Their culture has grown up around the use of weapons and technology, allowing them to conquer nearby territories and quickly venture forth into exploring the oceans of Melior. This has lead to a bustling increase in trade, and an industrial boom in every port they land in. Orubia is quickly becoming the wealthiest and most well respected country in the world. Orubians love to express themselves and their vibrant fashion trends seem to be changing every week. Bright colours and bold patterns can be found throughout Orubian art, and garments are not always restricted to a particular gender (which can be confusing to cultures who aren't accustomed to this). It's not uncommon to see men wearing striped skirts to keep cool and agile in the hot environment in which they live. Food is also a big part of Orubian culture, and trading across the seas has only broadened their knowledge of cooking.
Family TiesThe recent tradition of family ties only shows the latest history going back around two hundred years. Cowrie shells were recently introduced to Orubia by visiting traders and the trend has caught on fast.

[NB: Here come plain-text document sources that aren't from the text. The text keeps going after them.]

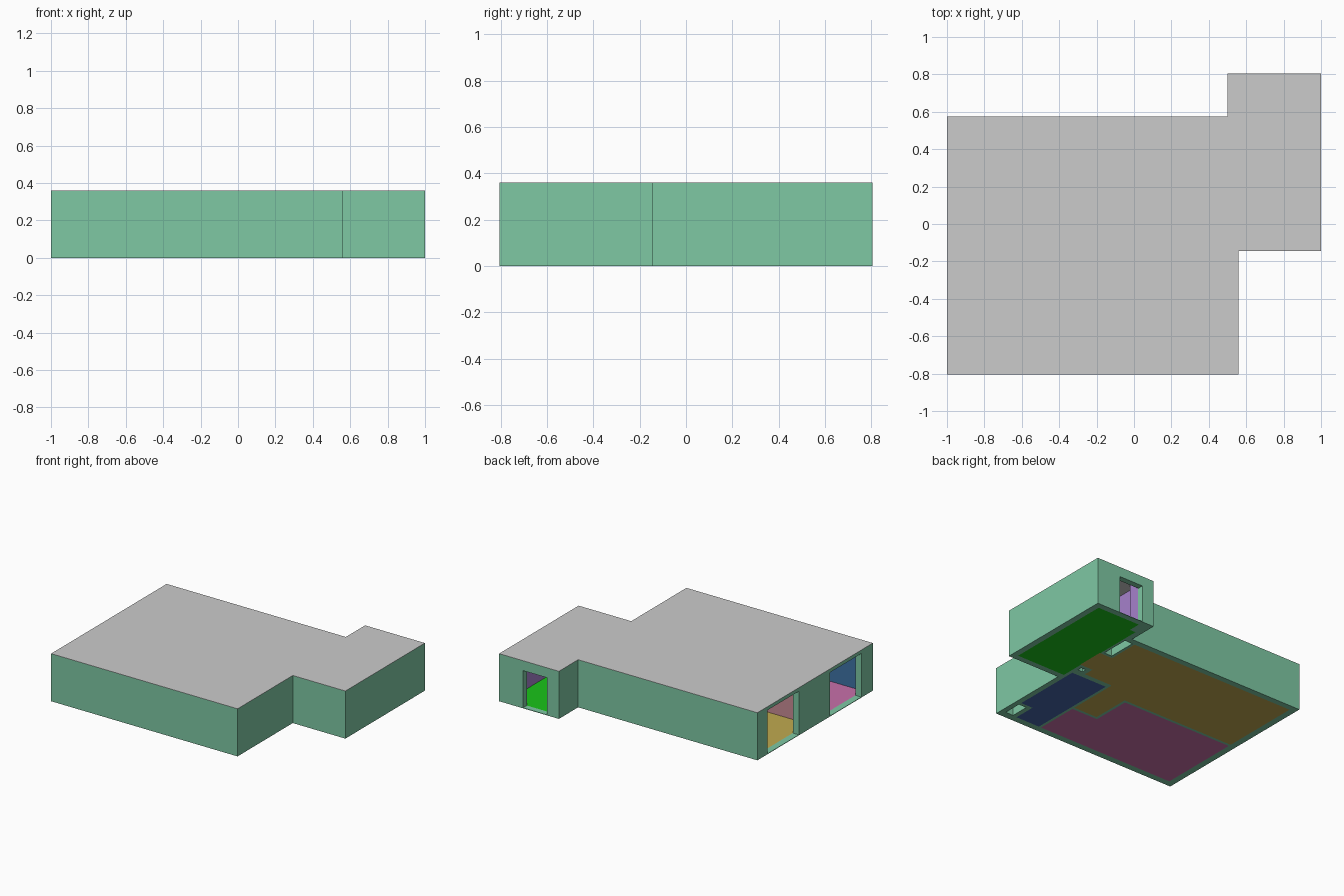
import bpy, bmesh

if "Cube" in bpy.data.objects:
    bpy.data.objects.remove(bpy.data.objects["Cube"])

H = 0.36      # overall height
T = 0.004     # floor thickness


def material(name, rgb):
    m = bpy.data.materials.new(name)
    m.diffuse_color = (*rgb, 1)
    m.use_nodes = True
    m.node_tree.nodes["Principled BSDF"].inputs["Base Color"].default_value = m.diffuse_color
    return m


def prism(name, pts, z0, z1, mat=None):
    """Extrude a counter-clockwise plan outline from z0 to z1."""
    bm = bmesh.new()
    face = bm.faces.new([bm.verts.new((x, y, z0)) for x, y in pts])
    top = bmesh.ops.extrude_face_region(bm, geom=[face])
    verts = [v for v in top["geom"] if isinstance(v, bmesh.types.BMVert)]
    bmesh.ops.translate(bm, verts=verts, vec=(0, 0, z1 - z0))
    bmesh.ops.recalc_face_normals(bm, faces=bm.faces)
    me = bpy.data.meshes.new(name)
    bm.to_mesh(me)
    bm.free()
    if mat:
        me.materials.append(mat)
    ob = bpy.data.objects.new(name, me)
    bpy.context.collection.objects.link(ob)
    return ob


def rect(x0, x1, y0, y1):
    return [(x0, y0), (x1, y0), (x1, y1), (x0, y1)]


def cut(body, cutter):
    """Subtract the cutter; its colour lines the new surfaces."""
    cutter.hide_render = True
    mod = body.modifiers.new("cut", "BOOLEAN")
    mod.operation = "DIFFERENCE"
    mod.solver = "EXACT"
    mod.material_mode = "TRANSFER"
    mod.object = cutter
    bpy.context.view_layer.objects.active = body
    bpy.ops.object.modifier_apply(modifier=mod.name)
    bpy.data.objects.remove(cutter)


green = material("wall_green", (0.21, 0.58, 0.37))

# Building outline, walls and flat roof
outline = [(-1, -0.805), (0.56, -0.805), (0.56, -0.145), (1, -0.145),
           (1, 0.805), (0.5, 0.805), (0.5, 0.575), (-1, 0.575)]
walls = prism("walls", outline, 0, H - 0.002, green)
prism("roof", outline, H - 0.002, H)

# Rooms: plan outline, wall colour, floor colour
rooms = {
    "living_room": ([(-0.95, -0.1), (0, -0.1), (0, -0.4), (0.2, -0.4),
                     (0.2, 0), (0.44, 0), (0.44, 0.08), (0.55, 0.08),
                     (0.55, 0.29), (0.44, 0.29), (0.44, 0.53), (-0.95, 0.53)],
                    (0.58, 0.26, 0.30), (0.53, 0.40, 0.08)),
    "bedroom": ([(-0.95, -0.755), (0.2, -0.755), (0.2, -0.42),
                 (-0.02, -0.42), (-0.02, -0.12), (-0.95, -0.12)],
                (0.05, 0.17, 0.38), (0.58, 0.16, 0.40)),
    "bathroom": ([(0.22, -0.755), (0.42, -0.755), (0.42, -0.585),
                  (0.52, -0.585), (0.52, -0.04), (0.22, -0.04)],
                 (0.60, 0.50, 0.30), (0.06, 0.13, 0.40)),
    "entry_room": ([(0.545, -0.1), (0.955, -0.1), (0.955, 0.76),
                    (0.595, 0.76), (0.595, 0.665), (0.545, 0.665)],
                   (0.38, 0.22, 0.60), (0.01, 0.55, 0.01)),
}
for name, (pts, wall_rgb, floor_rgb) in rooms.items():
    cut(walls, prism("cutter", pts, -0.1, H + 0.1, material(name + "_wall", wall_rgb)))
    prism(name + "_floor", pts, 0, T, material(name + "_floor", floor_rgb))

# Service shafts, open below
for r in [(0.455, 0.52, -0.75, -0.61), (0.46, 0.525, 0.31, 0.53),
          (0.475, 0.515, 0.015, 0.05)]:
    cut(walls, prism("cutter", rect(*r), -0.1, H + 0.1, green))

# Windows, entry door and inner doors: plan rectangle, head height
openings = [
    ((-1.05, -0.93, 0.08, 0.455), 0.333),
    ((-1.05, -0.93, -0.667, -0.293), 0.333),
    ((0.6, 0.8, 0.74, 0.85), 0.285),
    ((-0.03, 0.01, -0.37, -0.19), 0.285),
    ((0.19, 0.23, -0.385, -0.2), 0.285),
]
for r, head in openings:
    cut(walls, prism("cutter", rect(*r), T, head, green))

Shells are tied through the center gap if a couple are wed, with a knot and line of children running down from their bond (the child shells are wrapped around twice, once for each parent’s protective arms). Shells are varnished in red if the family member is deceased, a sliced cord indicates separation and a burnt cord means exile.
To cut your ties means to separate yourself from people completely, never to see them again.The family ties can be sewn onto a fabric background or tapestry, but are frequently left loose to be hung as an ornament in the family home. When travelling on long journeys, sometimes a person will take their family ties with them so that it feels like their family is on the journey too (it also makes for a great discussion piece when visiting relatives that are far away).
A tangled family implies that a family has become so big that it's hard to follow each thread and keep order or peace.